As one of the five AES competition finalists, Twofish algorithm is well known and appreciated. Yes, Rijndael ended up being AES at the end but, unlike other finalists, Twofish is still widely used.
As I tried to read some Twofish-encrypted files I've noticed one sad fact - C# support is severely lacking. Yes, there is one reasonably good free implementation on CodeProject but it doesn't really play nicely with CryptoStream due to lack of any padding support. So, since I had some free time on my hands, I've decided to roll my own implementation.
I won't go too much into the details - do check the code yourself. Suffice to say it can be inserted wherever SymmetricAlgorithm can be used. It supports CBC and ECB encryption modes with no, zero, or PKCS#7 padding. You can chose if you are going to deal with encryption yourself or decide to be at the mercy of CryptoStream.

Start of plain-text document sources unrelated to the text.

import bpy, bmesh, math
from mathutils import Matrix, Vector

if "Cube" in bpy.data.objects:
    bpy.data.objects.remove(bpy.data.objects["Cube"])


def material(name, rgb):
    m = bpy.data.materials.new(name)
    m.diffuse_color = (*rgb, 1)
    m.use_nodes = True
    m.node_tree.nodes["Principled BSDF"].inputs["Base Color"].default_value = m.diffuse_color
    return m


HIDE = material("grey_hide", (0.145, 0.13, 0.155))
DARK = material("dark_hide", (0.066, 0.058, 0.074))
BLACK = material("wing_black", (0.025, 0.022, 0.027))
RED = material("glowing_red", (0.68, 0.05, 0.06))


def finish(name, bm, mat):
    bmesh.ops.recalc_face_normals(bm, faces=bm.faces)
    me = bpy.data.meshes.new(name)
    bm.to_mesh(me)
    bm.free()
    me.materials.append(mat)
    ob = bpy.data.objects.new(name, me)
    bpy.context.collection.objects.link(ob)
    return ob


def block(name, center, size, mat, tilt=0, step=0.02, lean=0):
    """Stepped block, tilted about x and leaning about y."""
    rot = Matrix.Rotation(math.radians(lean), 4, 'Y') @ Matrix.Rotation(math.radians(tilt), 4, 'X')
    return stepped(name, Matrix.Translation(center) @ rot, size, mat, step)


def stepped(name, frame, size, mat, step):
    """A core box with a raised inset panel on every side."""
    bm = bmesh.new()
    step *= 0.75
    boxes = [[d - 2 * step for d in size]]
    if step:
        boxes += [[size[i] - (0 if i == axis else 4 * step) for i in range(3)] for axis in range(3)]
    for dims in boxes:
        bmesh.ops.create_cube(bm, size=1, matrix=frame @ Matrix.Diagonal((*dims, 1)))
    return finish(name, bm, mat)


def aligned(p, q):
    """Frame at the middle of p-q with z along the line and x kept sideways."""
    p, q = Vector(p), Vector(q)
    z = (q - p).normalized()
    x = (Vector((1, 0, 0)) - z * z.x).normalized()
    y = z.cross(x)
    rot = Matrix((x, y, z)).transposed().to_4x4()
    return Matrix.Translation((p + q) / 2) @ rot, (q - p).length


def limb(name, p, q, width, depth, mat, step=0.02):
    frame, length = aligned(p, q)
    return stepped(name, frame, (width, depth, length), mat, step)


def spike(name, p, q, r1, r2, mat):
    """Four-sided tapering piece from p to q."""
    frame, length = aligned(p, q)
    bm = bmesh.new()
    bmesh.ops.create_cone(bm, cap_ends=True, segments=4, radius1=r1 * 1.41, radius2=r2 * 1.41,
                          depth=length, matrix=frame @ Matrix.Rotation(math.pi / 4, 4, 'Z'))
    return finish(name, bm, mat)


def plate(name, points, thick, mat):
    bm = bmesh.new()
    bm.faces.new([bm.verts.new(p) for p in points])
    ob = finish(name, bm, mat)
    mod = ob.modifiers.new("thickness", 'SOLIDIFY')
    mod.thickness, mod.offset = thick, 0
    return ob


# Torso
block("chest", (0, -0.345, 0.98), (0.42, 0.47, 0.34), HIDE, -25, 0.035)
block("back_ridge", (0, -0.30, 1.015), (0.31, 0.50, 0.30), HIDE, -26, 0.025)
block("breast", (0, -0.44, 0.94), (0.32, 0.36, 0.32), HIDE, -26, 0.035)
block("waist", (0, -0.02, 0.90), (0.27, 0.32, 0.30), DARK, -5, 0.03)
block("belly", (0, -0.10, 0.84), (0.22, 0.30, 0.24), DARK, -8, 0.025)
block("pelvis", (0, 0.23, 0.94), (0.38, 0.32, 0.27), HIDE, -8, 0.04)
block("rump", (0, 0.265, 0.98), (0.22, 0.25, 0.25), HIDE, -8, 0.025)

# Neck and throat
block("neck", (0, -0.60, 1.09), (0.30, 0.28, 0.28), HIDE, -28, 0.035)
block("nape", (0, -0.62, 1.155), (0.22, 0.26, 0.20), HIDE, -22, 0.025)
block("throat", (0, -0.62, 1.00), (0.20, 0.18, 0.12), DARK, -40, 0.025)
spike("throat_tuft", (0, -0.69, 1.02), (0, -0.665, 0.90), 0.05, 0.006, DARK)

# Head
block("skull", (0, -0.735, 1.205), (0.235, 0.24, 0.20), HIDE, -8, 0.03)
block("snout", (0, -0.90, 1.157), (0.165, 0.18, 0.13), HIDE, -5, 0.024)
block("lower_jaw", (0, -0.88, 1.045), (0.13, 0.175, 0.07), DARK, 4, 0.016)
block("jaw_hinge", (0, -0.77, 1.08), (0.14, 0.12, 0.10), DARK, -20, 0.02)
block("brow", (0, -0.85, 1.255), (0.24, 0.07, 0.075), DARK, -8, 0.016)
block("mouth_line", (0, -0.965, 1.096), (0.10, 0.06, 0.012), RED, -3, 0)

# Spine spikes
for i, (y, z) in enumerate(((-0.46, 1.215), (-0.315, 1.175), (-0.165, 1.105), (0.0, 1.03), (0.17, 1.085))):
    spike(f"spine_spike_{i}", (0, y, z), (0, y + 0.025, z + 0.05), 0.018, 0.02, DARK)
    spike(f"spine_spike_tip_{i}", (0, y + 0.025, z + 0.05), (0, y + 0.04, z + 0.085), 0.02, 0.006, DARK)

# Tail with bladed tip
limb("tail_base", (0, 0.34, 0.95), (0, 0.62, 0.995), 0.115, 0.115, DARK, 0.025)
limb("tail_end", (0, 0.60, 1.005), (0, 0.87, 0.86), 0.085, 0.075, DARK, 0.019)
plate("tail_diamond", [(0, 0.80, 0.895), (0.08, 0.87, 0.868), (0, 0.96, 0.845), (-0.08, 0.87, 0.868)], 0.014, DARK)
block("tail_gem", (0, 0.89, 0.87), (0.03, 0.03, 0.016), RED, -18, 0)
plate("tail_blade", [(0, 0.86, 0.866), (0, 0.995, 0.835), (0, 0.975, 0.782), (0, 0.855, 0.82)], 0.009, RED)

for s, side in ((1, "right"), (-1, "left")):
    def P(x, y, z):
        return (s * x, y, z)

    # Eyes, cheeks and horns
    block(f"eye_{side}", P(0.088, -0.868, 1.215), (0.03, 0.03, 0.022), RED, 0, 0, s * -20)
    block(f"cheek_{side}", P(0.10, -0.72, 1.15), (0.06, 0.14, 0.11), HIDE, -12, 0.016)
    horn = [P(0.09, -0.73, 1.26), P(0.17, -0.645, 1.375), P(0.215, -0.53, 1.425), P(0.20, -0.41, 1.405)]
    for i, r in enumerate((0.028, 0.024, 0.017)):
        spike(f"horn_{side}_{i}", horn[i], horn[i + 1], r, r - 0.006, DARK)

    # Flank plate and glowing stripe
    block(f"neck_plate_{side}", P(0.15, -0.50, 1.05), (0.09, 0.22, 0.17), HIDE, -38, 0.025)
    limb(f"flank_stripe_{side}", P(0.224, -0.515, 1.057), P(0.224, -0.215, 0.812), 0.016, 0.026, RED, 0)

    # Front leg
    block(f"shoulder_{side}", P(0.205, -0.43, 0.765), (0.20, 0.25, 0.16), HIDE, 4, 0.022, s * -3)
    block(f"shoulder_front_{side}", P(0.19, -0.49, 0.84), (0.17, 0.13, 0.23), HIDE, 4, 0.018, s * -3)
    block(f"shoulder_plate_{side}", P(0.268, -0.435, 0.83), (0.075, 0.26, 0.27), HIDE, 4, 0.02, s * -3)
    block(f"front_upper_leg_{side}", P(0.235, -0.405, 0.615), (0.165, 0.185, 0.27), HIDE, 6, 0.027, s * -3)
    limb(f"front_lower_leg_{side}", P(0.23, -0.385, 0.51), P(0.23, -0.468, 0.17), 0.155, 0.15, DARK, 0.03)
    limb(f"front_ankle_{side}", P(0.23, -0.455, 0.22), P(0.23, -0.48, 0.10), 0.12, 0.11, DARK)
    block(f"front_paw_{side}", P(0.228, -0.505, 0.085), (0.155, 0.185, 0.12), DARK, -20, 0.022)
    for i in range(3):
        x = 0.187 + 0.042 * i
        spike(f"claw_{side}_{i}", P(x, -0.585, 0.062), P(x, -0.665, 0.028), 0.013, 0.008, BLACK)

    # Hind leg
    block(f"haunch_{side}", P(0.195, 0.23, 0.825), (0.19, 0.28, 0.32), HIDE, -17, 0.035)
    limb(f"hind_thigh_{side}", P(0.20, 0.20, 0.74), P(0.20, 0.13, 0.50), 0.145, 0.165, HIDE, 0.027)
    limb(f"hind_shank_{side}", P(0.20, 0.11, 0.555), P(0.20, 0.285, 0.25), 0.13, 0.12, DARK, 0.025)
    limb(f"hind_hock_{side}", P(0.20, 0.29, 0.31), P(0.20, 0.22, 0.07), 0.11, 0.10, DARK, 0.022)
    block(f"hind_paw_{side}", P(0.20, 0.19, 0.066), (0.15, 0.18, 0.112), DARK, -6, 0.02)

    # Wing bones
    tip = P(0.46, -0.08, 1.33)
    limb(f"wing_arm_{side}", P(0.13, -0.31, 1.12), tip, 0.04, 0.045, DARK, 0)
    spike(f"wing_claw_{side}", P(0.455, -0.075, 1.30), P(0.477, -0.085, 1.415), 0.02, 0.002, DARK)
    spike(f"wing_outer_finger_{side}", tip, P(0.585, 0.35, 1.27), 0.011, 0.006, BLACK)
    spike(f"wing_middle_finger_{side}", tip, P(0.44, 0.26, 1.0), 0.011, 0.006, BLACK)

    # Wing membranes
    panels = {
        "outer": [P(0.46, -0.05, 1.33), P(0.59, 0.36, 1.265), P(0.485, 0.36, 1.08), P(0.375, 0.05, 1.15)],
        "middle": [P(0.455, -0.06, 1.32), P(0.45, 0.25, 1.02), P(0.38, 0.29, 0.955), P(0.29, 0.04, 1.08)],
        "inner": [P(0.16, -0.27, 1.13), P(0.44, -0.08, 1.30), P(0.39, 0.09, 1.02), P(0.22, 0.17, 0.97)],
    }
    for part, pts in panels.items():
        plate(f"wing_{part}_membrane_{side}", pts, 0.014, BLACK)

Basis for this code was Twofish reference implementation in C. Yes, I am aware recommendation is to use the optimized version instead but I find reference code much more readable and it made porting so much easier. I did however use MDS table lookup from the optimized version as it pretty much doubles the speed. Some time in the future I might consider optimizing it further but, as I have no pressing need, it might be a while.
It should be reasonably easy to follow Twofish code and only confusion will probably arise from the use of DWord structure with the overlapping fields. Yes, you can have the exactly same functionality with bitwise operations but overlapping structure does help performance quite a bit (around 25%). As I am using unoptimized reference code, one might argue implementation is not a speed champ to start with. However I believe this actually makes code even a bit more readable so I saw no reason to resist the temptation.
Probably the same amount of time I've spent on code was spent on setting up the test environment. While the basic test cases for full block transformations were covered by the official test vectors, the more expansive test cases with padding were pretty much non-existent. And let's not even get into the Monte Carlo tests and all the insanity brewing within.